|Track Listing1. Up From The Ashes|
3. Holy Martyr
6. The Unseen Enemy
7. In Fog I Walk
8. Theater Of The Insane
10. Waiting For Tomorrow
I have spent a great deal of time with this rather comprehensive Canadian act. Classified as "classic heavy metal", I really find that term to be a rather loose description at best, with Ivory Knight offering a tremendous amount of diversity and technical elements to a backdrop of a classic or traditional sound. "Unconscience" marks the group's second full length album, the follow-up to the band's "Up From The Ashes" debut back in 2001. As the debut was completely produced by the band, this time around they get a big helping hand from a fellow Canadian.
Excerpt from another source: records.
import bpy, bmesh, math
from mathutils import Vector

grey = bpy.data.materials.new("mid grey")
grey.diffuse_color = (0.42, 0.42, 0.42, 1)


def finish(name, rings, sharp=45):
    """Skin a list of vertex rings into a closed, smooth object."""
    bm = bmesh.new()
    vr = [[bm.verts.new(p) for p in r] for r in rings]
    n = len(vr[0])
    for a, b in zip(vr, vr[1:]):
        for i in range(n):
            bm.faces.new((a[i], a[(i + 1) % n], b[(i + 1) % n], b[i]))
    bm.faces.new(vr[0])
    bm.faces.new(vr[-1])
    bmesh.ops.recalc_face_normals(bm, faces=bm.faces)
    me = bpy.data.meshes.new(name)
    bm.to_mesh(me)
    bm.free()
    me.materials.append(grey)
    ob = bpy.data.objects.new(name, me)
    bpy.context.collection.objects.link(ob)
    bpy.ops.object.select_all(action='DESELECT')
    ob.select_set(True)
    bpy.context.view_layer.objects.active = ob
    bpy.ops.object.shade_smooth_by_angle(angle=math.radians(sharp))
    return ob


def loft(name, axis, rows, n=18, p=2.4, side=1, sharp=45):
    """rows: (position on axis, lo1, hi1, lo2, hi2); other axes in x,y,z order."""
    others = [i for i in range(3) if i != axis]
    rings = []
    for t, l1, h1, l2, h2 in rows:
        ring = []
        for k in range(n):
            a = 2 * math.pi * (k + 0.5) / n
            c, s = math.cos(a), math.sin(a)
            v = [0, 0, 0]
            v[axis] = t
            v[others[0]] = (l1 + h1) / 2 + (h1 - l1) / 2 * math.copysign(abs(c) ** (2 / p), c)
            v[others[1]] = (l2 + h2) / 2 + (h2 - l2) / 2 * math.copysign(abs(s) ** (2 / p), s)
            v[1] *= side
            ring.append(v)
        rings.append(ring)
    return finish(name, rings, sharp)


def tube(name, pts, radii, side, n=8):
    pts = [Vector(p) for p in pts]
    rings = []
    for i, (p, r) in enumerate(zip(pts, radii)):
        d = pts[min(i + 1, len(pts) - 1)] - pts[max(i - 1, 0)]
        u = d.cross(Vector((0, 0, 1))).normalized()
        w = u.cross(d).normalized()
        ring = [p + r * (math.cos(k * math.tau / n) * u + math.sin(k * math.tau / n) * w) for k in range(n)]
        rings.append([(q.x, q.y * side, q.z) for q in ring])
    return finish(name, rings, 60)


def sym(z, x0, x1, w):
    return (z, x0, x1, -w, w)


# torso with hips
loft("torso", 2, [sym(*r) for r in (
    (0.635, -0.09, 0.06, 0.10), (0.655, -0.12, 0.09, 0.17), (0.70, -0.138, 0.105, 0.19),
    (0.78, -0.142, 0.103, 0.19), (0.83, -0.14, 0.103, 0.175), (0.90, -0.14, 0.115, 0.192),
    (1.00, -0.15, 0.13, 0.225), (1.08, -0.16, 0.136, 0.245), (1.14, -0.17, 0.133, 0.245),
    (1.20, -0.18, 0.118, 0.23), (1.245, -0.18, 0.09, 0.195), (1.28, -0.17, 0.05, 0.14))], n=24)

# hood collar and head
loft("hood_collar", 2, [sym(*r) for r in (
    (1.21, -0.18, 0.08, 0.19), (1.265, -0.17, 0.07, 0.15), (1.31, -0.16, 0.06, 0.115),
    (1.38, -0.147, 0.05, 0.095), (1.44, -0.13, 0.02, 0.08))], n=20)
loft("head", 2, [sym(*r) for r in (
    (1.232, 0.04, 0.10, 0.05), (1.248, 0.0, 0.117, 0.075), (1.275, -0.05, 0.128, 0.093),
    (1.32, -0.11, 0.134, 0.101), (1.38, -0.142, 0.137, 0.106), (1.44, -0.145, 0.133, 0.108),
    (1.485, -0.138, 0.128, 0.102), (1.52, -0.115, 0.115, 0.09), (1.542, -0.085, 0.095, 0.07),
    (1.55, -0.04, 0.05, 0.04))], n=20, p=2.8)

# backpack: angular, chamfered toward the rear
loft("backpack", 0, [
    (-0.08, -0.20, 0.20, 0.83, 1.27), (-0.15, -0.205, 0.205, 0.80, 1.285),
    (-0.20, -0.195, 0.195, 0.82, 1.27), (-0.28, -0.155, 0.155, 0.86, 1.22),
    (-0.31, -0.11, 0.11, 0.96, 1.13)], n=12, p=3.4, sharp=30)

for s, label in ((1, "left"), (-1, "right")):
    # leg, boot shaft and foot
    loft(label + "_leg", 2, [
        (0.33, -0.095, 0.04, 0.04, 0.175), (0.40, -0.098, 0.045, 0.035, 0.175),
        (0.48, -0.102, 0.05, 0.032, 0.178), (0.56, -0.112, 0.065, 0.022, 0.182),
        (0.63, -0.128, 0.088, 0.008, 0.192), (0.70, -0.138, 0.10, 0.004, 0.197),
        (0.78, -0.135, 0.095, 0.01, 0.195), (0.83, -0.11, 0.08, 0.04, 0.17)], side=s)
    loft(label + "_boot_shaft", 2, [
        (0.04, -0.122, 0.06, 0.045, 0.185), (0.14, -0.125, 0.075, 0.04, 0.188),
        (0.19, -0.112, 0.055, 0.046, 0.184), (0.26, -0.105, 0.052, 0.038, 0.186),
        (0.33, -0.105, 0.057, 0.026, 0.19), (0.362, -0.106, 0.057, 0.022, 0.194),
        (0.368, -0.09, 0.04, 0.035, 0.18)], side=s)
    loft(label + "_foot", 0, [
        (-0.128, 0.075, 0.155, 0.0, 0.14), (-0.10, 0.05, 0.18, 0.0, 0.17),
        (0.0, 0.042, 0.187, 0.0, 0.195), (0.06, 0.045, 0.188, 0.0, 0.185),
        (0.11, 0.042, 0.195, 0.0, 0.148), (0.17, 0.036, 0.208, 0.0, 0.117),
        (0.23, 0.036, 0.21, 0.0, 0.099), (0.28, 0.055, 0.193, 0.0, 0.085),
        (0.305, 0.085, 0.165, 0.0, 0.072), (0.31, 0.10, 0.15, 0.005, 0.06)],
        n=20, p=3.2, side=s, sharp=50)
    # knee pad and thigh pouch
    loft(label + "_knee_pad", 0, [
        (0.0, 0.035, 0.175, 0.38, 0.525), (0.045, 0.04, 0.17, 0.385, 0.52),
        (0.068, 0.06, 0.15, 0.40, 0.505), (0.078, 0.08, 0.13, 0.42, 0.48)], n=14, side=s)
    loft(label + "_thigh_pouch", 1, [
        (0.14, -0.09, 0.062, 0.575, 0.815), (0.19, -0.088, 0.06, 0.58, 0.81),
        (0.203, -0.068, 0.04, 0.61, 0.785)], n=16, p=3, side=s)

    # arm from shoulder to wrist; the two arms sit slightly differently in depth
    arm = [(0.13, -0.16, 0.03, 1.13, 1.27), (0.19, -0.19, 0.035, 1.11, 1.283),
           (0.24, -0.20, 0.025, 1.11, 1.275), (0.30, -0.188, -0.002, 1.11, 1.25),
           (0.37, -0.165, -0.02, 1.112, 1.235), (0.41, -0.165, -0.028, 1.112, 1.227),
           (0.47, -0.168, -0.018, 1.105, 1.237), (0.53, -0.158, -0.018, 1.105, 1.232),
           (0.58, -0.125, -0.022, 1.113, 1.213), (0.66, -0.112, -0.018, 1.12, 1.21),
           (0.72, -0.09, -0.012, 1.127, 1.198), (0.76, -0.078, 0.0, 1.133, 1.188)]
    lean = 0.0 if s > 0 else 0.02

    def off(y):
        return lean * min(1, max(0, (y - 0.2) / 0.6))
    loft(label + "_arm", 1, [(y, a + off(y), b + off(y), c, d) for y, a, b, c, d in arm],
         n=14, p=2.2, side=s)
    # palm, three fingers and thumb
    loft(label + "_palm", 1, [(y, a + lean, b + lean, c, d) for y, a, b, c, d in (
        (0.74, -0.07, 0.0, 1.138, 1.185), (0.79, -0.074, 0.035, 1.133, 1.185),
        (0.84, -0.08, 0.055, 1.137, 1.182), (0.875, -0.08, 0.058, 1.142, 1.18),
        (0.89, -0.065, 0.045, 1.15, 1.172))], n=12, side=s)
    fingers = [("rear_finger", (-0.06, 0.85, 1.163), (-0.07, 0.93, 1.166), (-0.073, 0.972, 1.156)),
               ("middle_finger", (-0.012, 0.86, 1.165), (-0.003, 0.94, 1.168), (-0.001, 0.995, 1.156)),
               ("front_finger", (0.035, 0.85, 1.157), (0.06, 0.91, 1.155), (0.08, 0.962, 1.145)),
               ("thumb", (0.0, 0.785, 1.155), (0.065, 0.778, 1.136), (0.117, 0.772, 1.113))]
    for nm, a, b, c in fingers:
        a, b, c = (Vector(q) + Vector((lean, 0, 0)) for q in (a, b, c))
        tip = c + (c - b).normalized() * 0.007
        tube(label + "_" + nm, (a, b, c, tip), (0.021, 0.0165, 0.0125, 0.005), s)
Annihilator mastermind and possibly fastest speed picker around, Jeff Waters, lends his mastering touch to this impressive effort, really putting a final spin on a rather early 80s production sound, with plenty of modern groove oriented stomps that fit nicely in the mix.
At times Ivory Knight sound like a hard rock act, other times the most notorious of power metal frenzy. Frontman John Devadasan Perinbam is a supreme commander-in-chief, recalling the finest moments of Zak Stevens, but really identifying with the audience in a more subdued manner. That is really the fascinating part about this band, the ability to go large and lethal with a ripping thrash sound but never compromising the ideals and principles of the traditional approach. Guitarist Rob Gravelle lists James Hetfield and Yngwie Malmsteen as influences, and both are clearly put on display here. Gravelle is really a string wizard, blazing along in an almost speed metal approach (Agent Steel at times), other times just hopping along in a merry rock way. Bassist Steve Mercer and drummer George Nesrallah round out the four piece, adding in their sharp talents to make this sophomore effort one that is truly a shining moment.
For me I think Ivory Knight fits well with fans of Evergrey, Symphony X, Kamelot, and even Conception. But by no means is this group as progressive as the above. Very few keyboards are present, and really the band don't show off many progressive moments. But it is the arrangements, the odd, quirky tracks that seem to push the band to the boundaries of power, into the Psychotic Waltz/Lethal forms of power-prog. Favorite cuts for me are the more straight forward affairs, with songs like "Holy Martyr" and "Borderline" really putting on display this band's specialty.
Note - This is some of the best packaging I've seen out of an indy band this year. Also, the group gets the award for best band business card! It is the little things...